In the space between the two quotes, let us (us?) attend to a third voice (what kind of productive scene is this!): What is dead and what will live share the same bed. Tomb-cradle: another definition of Stigma (Hélène Cixous, Stigmata, xiv). The stigma is that which pricks or pierces, and also, a sign of fertilization: the stigma is a little magic uterus. In the cavity resurrection is hatched (ibid).
Cixous is approaching something dangerous: I do not fear that trauma and stigma will form an alliance: the literature in me wants to maintain and reanimate traces. To what, then is her thought oriented, and how shall I follow (a pale Gentile with no womb)? Cixous inscribes the misbegotten future, the traces, the edges of wounds out of which life may yet, even here, grow. She follows what is born, even in anguish, out of anguish. Like Césaire, she too will reanimate traces or ghosts, seeking that “motionless veerition,” that careful retracing of the wound or reckless plunging into the sea which opens up a different, unforeseeable future, a future which is not the mere progeny of our calculating productions but that comes to us, even as prodigy (the gifted, perhaps the monster). Neither the reader nor above all the author knows, foresees, commands, calculates, anticipates, prepares for the event of revelation.

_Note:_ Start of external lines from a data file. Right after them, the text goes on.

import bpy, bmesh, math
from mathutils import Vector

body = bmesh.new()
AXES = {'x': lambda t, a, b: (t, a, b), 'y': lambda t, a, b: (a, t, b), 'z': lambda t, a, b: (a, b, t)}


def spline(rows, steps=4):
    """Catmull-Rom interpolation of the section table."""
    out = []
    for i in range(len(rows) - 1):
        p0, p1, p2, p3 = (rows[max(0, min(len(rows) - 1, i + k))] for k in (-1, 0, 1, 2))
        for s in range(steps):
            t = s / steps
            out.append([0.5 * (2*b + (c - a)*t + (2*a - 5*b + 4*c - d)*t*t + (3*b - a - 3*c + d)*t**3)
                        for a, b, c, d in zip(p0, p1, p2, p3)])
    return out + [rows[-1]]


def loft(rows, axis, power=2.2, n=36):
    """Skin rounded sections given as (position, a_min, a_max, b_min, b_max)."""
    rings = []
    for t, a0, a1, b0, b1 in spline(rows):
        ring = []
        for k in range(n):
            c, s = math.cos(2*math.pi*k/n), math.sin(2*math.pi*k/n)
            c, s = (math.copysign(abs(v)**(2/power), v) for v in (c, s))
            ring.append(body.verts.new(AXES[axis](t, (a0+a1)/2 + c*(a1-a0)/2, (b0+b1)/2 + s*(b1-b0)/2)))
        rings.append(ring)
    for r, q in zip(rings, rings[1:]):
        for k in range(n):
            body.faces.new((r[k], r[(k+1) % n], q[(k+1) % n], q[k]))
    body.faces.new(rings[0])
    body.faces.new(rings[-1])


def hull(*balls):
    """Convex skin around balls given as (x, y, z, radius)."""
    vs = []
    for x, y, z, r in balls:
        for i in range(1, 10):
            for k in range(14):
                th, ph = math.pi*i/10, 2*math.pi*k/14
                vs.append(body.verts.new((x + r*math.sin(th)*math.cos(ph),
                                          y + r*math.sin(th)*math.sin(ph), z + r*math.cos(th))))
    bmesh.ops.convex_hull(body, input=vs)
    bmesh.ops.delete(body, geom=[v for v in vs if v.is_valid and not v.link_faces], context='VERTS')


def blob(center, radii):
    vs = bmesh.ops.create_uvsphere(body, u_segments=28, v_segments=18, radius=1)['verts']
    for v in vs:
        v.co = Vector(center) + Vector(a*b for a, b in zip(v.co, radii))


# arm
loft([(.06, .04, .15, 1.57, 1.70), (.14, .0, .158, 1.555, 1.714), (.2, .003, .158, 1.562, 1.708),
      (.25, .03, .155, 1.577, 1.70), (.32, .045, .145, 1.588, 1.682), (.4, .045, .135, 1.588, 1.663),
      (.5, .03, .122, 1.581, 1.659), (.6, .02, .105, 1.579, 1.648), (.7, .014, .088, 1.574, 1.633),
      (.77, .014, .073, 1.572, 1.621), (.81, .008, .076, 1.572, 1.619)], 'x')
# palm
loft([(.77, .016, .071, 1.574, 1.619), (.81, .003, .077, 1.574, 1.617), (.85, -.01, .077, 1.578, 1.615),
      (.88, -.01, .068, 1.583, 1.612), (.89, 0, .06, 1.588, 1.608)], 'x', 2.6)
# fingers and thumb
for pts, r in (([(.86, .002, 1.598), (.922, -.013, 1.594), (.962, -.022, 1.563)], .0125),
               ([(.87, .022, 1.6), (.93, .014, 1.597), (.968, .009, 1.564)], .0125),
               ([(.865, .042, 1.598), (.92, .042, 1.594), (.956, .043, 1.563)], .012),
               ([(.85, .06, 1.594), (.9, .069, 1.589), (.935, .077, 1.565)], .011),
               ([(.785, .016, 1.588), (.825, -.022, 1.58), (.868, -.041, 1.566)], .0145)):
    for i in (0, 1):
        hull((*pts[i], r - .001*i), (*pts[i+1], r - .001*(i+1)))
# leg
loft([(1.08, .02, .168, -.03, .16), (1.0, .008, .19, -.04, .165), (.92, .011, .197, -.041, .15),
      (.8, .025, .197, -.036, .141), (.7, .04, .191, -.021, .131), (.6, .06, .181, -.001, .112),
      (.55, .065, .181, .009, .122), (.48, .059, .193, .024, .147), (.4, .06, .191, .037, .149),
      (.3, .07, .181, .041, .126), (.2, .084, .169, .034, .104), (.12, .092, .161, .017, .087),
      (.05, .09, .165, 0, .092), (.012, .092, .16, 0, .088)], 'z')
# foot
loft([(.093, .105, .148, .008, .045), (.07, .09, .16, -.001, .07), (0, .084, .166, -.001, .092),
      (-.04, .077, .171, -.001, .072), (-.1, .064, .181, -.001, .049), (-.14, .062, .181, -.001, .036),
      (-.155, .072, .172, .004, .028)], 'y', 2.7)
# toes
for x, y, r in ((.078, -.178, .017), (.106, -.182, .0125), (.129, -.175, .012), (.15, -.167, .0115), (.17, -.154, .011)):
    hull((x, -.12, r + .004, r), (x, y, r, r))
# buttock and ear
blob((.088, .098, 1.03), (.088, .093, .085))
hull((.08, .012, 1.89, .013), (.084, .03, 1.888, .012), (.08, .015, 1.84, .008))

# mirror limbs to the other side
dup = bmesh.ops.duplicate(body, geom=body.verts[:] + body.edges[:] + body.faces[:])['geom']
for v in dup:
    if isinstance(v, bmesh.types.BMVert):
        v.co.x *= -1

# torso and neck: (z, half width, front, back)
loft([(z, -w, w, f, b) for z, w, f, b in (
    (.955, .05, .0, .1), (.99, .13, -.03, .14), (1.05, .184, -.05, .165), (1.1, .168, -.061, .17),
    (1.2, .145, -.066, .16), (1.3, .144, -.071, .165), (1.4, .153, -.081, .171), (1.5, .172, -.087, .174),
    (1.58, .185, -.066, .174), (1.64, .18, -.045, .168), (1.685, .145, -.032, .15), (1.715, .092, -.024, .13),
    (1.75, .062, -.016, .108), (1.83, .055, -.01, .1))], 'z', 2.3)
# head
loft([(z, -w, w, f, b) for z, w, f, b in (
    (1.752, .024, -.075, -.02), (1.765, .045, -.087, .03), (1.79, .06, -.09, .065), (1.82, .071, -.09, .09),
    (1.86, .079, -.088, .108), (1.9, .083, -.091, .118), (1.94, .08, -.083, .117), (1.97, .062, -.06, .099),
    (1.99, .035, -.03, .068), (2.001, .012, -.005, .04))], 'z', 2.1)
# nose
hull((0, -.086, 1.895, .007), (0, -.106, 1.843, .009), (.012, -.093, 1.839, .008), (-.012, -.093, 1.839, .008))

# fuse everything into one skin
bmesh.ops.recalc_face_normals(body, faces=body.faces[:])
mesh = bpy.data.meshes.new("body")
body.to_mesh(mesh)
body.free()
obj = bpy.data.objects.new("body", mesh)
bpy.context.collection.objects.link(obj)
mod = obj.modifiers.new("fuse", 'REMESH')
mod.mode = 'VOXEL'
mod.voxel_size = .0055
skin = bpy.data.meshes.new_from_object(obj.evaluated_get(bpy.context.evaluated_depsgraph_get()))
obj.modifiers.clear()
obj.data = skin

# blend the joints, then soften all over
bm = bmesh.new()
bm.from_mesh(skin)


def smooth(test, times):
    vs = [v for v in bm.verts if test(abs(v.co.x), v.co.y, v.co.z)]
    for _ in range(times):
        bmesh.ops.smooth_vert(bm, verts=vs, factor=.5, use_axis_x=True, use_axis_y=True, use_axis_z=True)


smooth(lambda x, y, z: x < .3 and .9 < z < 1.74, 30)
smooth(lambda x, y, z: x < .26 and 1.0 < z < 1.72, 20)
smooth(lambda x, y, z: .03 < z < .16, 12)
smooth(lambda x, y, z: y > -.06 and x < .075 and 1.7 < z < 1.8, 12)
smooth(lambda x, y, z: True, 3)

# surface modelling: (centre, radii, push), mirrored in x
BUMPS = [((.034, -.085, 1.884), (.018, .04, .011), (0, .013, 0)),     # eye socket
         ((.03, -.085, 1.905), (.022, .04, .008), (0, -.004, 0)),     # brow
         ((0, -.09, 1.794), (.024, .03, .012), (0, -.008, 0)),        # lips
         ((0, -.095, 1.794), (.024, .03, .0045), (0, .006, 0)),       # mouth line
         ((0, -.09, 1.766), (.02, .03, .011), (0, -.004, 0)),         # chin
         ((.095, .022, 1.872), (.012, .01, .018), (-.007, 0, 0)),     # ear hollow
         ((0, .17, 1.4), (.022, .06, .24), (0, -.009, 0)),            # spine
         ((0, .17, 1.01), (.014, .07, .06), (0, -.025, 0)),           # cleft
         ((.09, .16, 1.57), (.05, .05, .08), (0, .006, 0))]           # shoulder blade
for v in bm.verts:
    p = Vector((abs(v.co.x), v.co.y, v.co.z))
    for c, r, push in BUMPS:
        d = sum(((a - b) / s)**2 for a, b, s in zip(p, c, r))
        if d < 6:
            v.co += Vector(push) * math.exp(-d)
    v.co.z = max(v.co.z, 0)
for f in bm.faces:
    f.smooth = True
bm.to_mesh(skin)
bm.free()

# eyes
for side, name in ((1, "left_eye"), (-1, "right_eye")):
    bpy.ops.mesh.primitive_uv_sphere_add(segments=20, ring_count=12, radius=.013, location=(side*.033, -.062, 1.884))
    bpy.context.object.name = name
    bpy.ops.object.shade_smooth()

This incalculable is the text’s promise and taste of triumph (xii). Beyond the sacrificial offering and salvation of/by the masculine, Cixous inscribes “stigmatexts,” inscriptions that can remember and bless the wound (blessure, in French) as Derrida says in his foreword. Within this stigmatic space, let us (yes, us) listen now to a fourth voice, another call to re-member and trace our misbegotten origin, another opening of revelation:
So then, remember that at one time you Gentiles by birth, called ‘the uncircumcision’ by those who are called ‘the circumcision’—a physical circumcision made in the flesh by human hands— remember that you were at that time without Christ, being aliens from the commonwealth of Israel, and strangers to the covenants of promise, having no hope and without God in the world. But now in Christ Jesus you who once were far off have been brought near by the blood of Christ. For he is our peace; in his flesh he has made both groups into one and has broken down the dividing wall, that is, the hostility between us (Ephesians 2.11-14, NRSV).